§ Instructions for the task
Repeat exactly the lines that run from the one containing "(T / 2, -T / 2), T / 2)" to the end of the data, and leave out all others.

___ Dataset content

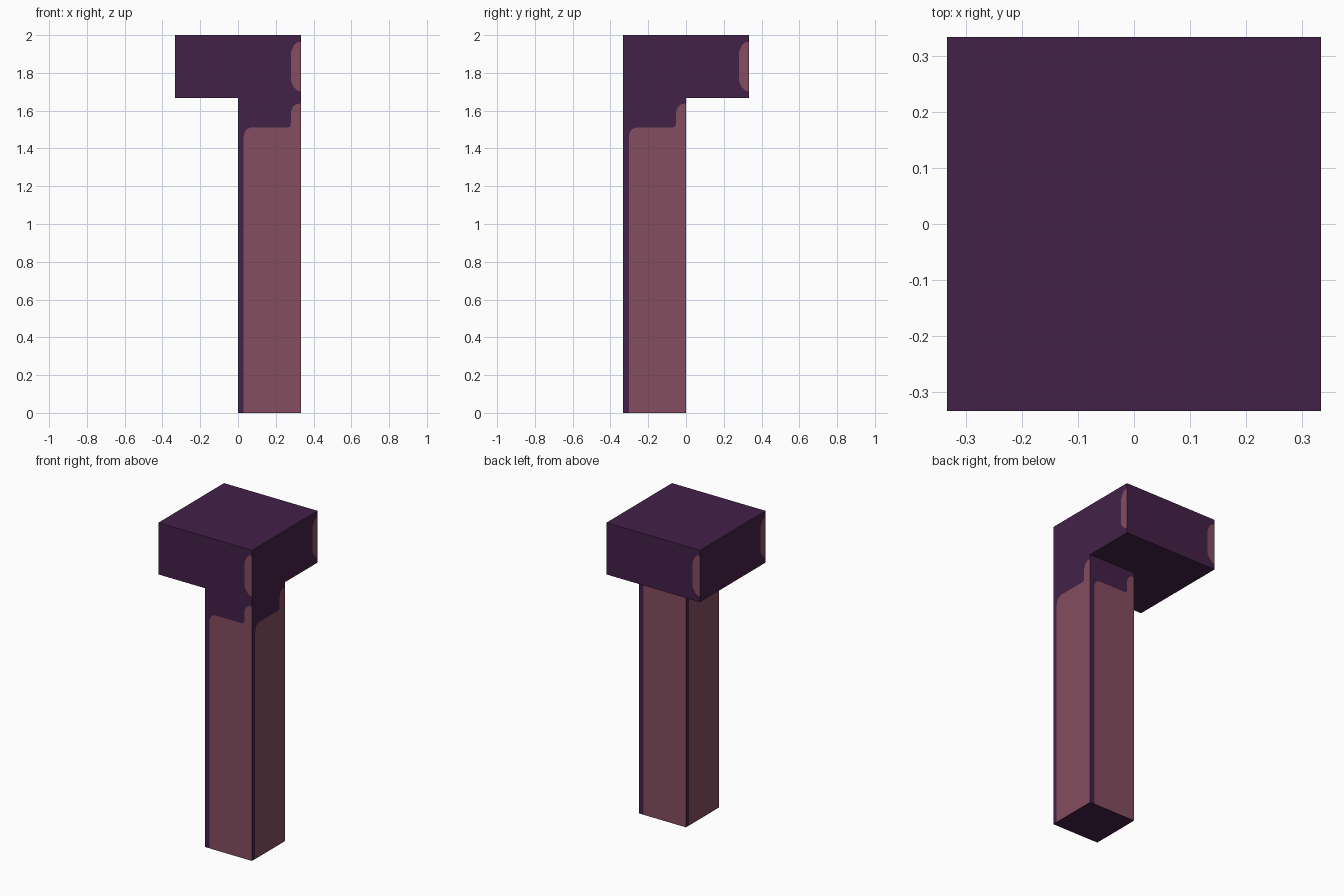
import bpy, bmesh, math
from mathutils import Matrix, Vector

if "Cube" in bpy.data.objects:
    bpy.data.objects.remove(bpy.data.objects["Cube"])

T = 1 / 3


def material(name, rgb):
    m = bpy.data.materials.new(name)
    m.diffuse_color = (*rgb, 1)
    m.use_nodes = True
    m.node_tree.nodes["Principled BSDF"].inputs["Base Color"].default_value = m.diffuse_color
    return m


dark = material("dark_purple", (0.056, 0.0152, 0.065))
pink = material("dusty_pink", (0.235, 0.074, 0.117))


def finish(name, bm, mat):
    me = bpy.data.meshes.new(name)
    bm.to_mesh(me)
    bm.free()
    me.materials.append(mat)
    bpy.context.collection.objects.link(bpy.data.objects.new(name, me))


# Post and cap, one solid: stepped off the cap's underside
def box(name, lo, hi):
    bm = bmesh.new()
    lo, hi = Vector(lo), Vector(hi)
    bmesh.ops.create_cube(bm, size=1, matrix=Matrix.Translation((lo + hi) / 2)
                          @ Matrix.Diagonal((*(hi - lo), 1)))
    finish(name, bm, dark)


box("post", (0, -T, 0), (T, 0, 2 - T))
box("cap", (-T, -T, 2 - T), (T, T, 2))


# Painted patches: the outline is (distance left of the right edge, height),
# repeated on the four sides of a square block
def patches(name, outline, centre, half):
    bm = bmesh.new()
    for i in range(4):
        spin = Matrix.Translation((*centre, 0)) @ Matrix.Rotation(i * math.pi / 2, 4, 'Z')
        bm.faces.new([bm.verts.new(spin @ Vector((half - d, -half - 0.001, z)))
                      for d, z in outline])
    finish(name, bm, pink)


patches("post_panels",
        [(0.303, 0), (0, 0), (0, 1.638), (0.025, 1.635), (0.043, 1.62),
         (0.053, 1.595), (0.053, 1.535), (0.057, 1.518), (0.068, 1.511),
         (0.265, 1.511), (0.285, 1.503), (0.298, 1.485), (0.303, 1.46)],
        (T / 2, -T / 2), T / 2)

patches("cap_corner_patches",
        [(0, 1.70), (0, 1.965), (0.02, 1.962), (0.038, 1.945), (0.053, 1.91),
         (0.053, 1.755), (0.04, 1.727), (0.02, 1.707)],
        (0, 0), T)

______

§ Output
        (T / 2, -T / 2), T / 2)

patches("cap_corner_patches",
        [(0, 1.70), (0, 1.965), (0.02, 1.962), (0.038, 1.945), (0.053, 1.91),
         (0.053, 1.755), (0.04, 1.727), (0.02, 1.707)],
        (0, 0), T)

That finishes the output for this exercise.